__About this exercise__: Print verbatim the lines of the entries from the one containing "bpy.context.collection.objects.link(ob)" to the last, inclusive, and no others.

*** Opening of Provided data ***

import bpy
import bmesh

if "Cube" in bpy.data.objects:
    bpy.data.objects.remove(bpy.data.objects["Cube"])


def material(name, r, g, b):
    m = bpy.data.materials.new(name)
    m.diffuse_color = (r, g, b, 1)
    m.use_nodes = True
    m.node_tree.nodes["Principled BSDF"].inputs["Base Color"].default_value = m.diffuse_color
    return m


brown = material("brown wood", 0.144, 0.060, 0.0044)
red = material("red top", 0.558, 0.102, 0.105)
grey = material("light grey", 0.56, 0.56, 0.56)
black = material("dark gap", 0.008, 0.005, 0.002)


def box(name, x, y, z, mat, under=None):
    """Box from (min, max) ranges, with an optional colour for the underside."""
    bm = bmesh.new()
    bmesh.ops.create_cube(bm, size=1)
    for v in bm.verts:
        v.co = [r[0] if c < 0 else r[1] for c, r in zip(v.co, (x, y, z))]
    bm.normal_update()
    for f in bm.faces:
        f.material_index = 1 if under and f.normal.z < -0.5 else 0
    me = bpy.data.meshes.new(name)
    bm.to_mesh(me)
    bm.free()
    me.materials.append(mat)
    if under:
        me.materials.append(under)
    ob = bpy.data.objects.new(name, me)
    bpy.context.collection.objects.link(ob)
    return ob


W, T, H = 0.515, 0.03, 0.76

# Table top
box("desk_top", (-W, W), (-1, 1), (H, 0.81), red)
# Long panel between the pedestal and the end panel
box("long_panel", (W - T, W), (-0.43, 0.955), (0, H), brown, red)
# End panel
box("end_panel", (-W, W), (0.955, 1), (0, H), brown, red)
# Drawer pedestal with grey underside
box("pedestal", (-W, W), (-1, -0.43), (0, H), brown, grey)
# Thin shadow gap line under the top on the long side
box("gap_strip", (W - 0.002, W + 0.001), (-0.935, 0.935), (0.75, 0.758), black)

*** Close of Provided data ***

__Response to this exercise__:
    bpy.context.collection.objects.link(ob)
    return ob


W, T, H = 0.515, 0.03, 0.76

# Table top
box("desk_top", (-W, W), (-1, 1), (H, 0.81), red)
# Long panel between the pedestal and the end panel
box("long_panel", (W - T, W), (-0.43, 0.955), (0, H), brown, red)
# End panel
box("end_panel", (-W, W), (0.955, 1), (0, H), brown, red)
# Drawer pedestal with grey underside
box("pedestal", (-W, W), (-1, -0.43), (0, H), brown, grey)
# Thin shadow gap line under the top on the long side
box("gap_strip", (W - 0.002, W + 0.001), (-0.935, 0.935), (0.75, 0.758), black)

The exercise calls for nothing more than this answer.